» **Task instructions**
So that nothing is lost, restate each entry exactly as supplied.

» **Records to use**
+ + + +

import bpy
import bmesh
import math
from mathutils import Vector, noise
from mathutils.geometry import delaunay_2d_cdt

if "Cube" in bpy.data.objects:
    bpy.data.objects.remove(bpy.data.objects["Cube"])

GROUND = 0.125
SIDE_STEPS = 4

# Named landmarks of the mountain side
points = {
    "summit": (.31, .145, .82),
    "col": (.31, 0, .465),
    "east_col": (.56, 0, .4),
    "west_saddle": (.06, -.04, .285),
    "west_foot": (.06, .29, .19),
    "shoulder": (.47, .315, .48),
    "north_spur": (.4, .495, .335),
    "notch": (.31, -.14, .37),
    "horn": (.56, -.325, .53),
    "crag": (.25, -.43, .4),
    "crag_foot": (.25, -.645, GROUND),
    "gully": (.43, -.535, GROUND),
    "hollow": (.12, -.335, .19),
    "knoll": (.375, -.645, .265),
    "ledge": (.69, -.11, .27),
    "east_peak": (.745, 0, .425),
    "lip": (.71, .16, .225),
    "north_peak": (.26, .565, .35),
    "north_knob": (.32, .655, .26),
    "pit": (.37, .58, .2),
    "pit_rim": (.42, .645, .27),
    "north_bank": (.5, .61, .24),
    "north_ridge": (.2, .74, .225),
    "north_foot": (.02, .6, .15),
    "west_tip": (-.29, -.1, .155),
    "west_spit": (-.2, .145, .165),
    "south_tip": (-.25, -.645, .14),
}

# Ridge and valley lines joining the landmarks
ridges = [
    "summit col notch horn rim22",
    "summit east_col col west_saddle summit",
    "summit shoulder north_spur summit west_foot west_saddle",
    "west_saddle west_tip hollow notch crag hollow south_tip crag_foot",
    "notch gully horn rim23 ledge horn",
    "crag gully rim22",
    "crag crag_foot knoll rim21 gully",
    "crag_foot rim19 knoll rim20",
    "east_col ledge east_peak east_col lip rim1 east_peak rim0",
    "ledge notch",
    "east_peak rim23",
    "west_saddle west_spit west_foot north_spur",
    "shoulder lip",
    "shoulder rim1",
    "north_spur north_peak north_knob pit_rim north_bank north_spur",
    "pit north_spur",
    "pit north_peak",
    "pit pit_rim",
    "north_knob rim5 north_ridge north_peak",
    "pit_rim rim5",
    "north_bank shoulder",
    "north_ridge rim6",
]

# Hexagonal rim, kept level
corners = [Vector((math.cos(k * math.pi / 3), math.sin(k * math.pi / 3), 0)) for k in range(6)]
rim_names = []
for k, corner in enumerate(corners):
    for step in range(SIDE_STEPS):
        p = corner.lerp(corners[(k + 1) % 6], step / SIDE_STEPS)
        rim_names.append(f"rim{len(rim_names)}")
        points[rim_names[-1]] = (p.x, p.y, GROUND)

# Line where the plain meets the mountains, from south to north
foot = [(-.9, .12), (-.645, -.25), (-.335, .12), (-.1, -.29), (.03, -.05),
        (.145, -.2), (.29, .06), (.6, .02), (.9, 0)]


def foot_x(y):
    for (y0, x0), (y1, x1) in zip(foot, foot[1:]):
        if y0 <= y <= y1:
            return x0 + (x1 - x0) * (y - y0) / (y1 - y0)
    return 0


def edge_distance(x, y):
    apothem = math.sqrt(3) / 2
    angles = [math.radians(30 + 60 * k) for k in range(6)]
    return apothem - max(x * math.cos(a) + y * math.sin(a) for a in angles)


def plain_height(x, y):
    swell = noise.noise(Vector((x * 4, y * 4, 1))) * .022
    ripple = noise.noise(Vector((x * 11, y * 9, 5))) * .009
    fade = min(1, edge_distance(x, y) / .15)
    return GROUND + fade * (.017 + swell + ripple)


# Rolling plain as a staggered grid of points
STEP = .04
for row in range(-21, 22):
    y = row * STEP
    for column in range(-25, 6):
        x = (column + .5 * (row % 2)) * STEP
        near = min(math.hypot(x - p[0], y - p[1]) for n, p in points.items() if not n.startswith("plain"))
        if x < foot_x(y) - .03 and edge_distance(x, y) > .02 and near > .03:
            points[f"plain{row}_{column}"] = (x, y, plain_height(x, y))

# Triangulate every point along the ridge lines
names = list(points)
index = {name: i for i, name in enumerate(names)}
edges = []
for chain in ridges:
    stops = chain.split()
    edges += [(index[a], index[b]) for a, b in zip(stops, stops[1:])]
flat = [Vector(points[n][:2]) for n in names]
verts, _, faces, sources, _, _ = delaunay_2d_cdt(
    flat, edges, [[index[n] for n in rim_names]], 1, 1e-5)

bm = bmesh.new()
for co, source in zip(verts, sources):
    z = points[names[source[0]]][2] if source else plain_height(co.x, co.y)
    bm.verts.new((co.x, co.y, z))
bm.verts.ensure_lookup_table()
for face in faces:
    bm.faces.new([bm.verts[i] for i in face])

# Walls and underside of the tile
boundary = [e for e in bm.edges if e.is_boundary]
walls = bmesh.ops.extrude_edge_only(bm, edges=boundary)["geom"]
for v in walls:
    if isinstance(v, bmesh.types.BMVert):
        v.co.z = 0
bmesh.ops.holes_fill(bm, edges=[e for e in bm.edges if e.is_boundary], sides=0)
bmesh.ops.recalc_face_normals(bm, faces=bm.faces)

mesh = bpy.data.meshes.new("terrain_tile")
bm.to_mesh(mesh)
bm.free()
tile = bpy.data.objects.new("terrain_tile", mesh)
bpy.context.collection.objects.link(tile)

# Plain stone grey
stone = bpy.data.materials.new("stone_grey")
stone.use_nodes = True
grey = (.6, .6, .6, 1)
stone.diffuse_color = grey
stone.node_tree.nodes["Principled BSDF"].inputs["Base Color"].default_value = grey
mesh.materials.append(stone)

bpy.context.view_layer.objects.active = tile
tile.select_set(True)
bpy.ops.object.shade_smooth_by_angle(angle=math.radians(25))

+ + + +

» **Written answer**
import bpy
import bmesh
import math
from mathutils import Vector, noise
from mathutils.geometry import delaunay_2d_cdt

if "Cube" in bpy.data.objects:
    bpy.data.objects.remove(bpy.data.objects["Cube"])

GROUND = 0.125
SIDE_STEPS = 4

# Named landmarks of the mountain side
points = {
    "summit": (.31, .145, .82),
    "col": (.31, 0, .465),
    "east_col": (.56, 0, .4),
    "west_saddle": (.06, -.04, .285),
    "west_foot": (.06, .29, .19),
    "shoulder": (.47, .315, .48),
    "north_spur": (.4, .495, .335),
    "notch": (.31, -.14, .37),
    "horn": (.56, -.325, .53),
    "crag": (.25, -.43, .4),
    "crag_foot": (.25, -.645, GROUND),
    "gully": (.43, -.535, GROUND),
    "hollow": (.12, -.335, .19),
    "knoll": (.375, -.645, .265),
    "ledge": (.69, -.11, .27),
    "east_peak": (.745, 0, .425),
    "lip": (.71, .16, .225),
    "north_peak": (.26, .565, .35),
    "north_knob": (.32, .655, .26),
    "pit": (.37, .58, .2),
    "pit_rim": (.42, .645, .27),
    "north_bank": (.5, .61, .24),
    "north_ridge": (.2, .74, .225),
    "north_foot": (.02, .6, .15),
    "west_tip": (-.29, -.1, .155),
    "west_spit": (-.2, .145, .165),
    "south_tip": (-.25, -.645, .14),
}

# Ridge and valley lines joining the landmarks
ridges = [
    "summit col notch horn rim22",
    "summit east_col col west_saddle summit",
    "summit shoulder north_spur summit west_foot west_saddle",
    "west_saddle west_tip hollow notch crag hollow south_tip crag_foot",
    "notch gully horn rim23 ledge horn",
    "crag gully rim22",
    "crag crag_foot knoll rim21 gully",
    "crag_foot rim19 knoll rim20",
    "east_col ledge east_peak east_col lip rim1 east_peak rim0",
    "ledge notch",
    "east_peak rim23",
    "west_saddle west_spit west_foot north_spur",
    "shoulder lip",
    "shoulder rim1",
    "north_spur north_peak north_knob pit_rim north_bank north_spur",
    "pit north_spur",
    "pit north_peak",
    "pit pit_rim",
    "north_knob rim5 north_ridge north_peak",
    "pit_rim rim5",
    "north_bank shoulder",
    "north_ridge rim6",
]

# Hexagonal rim, kept level
corners = [Vector((math.cos(k * math.pi / 3), math.sin(k * math.pi / 3), 0)) for k in range(6)]
rim_names = []
for k, corner in enumerate(corners):
    for step in range(SIDE_STEPS):
        p = corner.lerp(corners[(k + 1) % 6], step / SIDE_STEPS)
        rim_names.append(f"rim{len(rim_names)}")
        points[rim_names[-1]] = (p.x, p.y, GROUND)

# Line where the plain meets the mountains, from south to north
foot = [(-.9, .12), (-.645, -.25), (-.335, .12), (-.1, -.29), (.03, -.05),
        (.145, -.2), (.29, .06), (.6, .02), (.9, 0)]


def foot_x(y):
    for (y0, x0), (y1, x1) in zip(foot, foot[1:]):
        if y0 <= y <= y1:
            return x0 + (x1 - x0) * (y - y0) / (y1 - y0)
    return 0


def edge_distance(x, y):
    apothem = math.sqrt(3) / 2
    angles = [math.radians(30 + 60 * k) for k in range(6)]
    return apothem - max(x * math.cos(a) + y * math.sin(a) for a in angles)


def plain_height(x, y):
    swell = noise.noise(Vector((x * 4, y * 4, 1))) * .022
    ripple = noise.noise(Vector((x * 11, y * 9, 5))) * .009
    fade = min(1, edge_distance(x, y) / .15)
    return GROUND + fade * (.017 + swell + ripple)


# Rolling plain as a staggered grid of points
STEP = .04
for row in range(-21, 22):
    y = row * STEP
    for column in range(-25, 6):
        x = (column + .5 * (row % 2)) * STEP
        near = min(math.hypot(x - p[0], y - p[1]) for n, p in points.items() if not n.startswith("plain"))
        if x < foot_x(y) - .03 and edge_distance(x, y) > .02 and near > .03:
            points[f"plain{row}_{column}"] = (x, y, plain_height(x, y))

# Triangulate every point along the ridge lines
names = list(points)
index = {name: i for i, name in enumerate(names)}
edges = []
for chain in ridges:
    stops = chain.split()
    edges += [(index[a], index[b]) for a, b in zip(stops, stops[1:])]
flat = [Vector(points[n][:2]) for n in names]
verts, _, faces, sources, _, _ = delaunay_2d_cdt(
    flat, edges, [[index[n] for n in rim_names]], 1, 1e-5)

bm = bmesh.new()
for co, source in zip(verts, sources):
    z = points[names[source[0]]][2] if source else plain_height(co.x, co.y)
    bm.verts.new((co.x, co.y, z))
bm.verts.ensure_lookup_table()
for face in faces:
    bm.faces.new([bm.verts[i] for i in face])

# Walls and underside of the tile
boundary = [e for e in bm.edges if e.is_boundary]
walls = bmesh.ops.extrude_edge_only(bm, edges=boundary)["geom"]
for v in walls:
    if isinstance(v, bmesh.types.BMVert):
        v.co.z = 0
bmesh.ops.holes_fill(bm, edges=[e for e in bm.edges if e.is_boundary], sides=0)
bmesh.ops.recalc_face_normals(bm, faces=bm.faces)

mesh = bpy.data.meshes.new("terrain_tile")
bm.to_mesh(mesh)
bm.free()
tile = bpy.data.objects.new("terrain_tile", mesh)
bpy.context.collection.objects.link(tile)

# Plain stone grey
stone = bpy.data.materials.new("stone_grey")
stone.use_nodes = True
grey = (.6, .6, .6, 1)
stone.diffuse_color = grey
stone.node_tree.nodes["Principled BSDF"].inputs["Base Color"].default_value = grey
mesh.materials.append(stone)

bpy.context.view_layer.objects.active = tile
tile.select_set(True)
bpy.ops.object.shade_smooth_by_angle(angle=math.radians(25))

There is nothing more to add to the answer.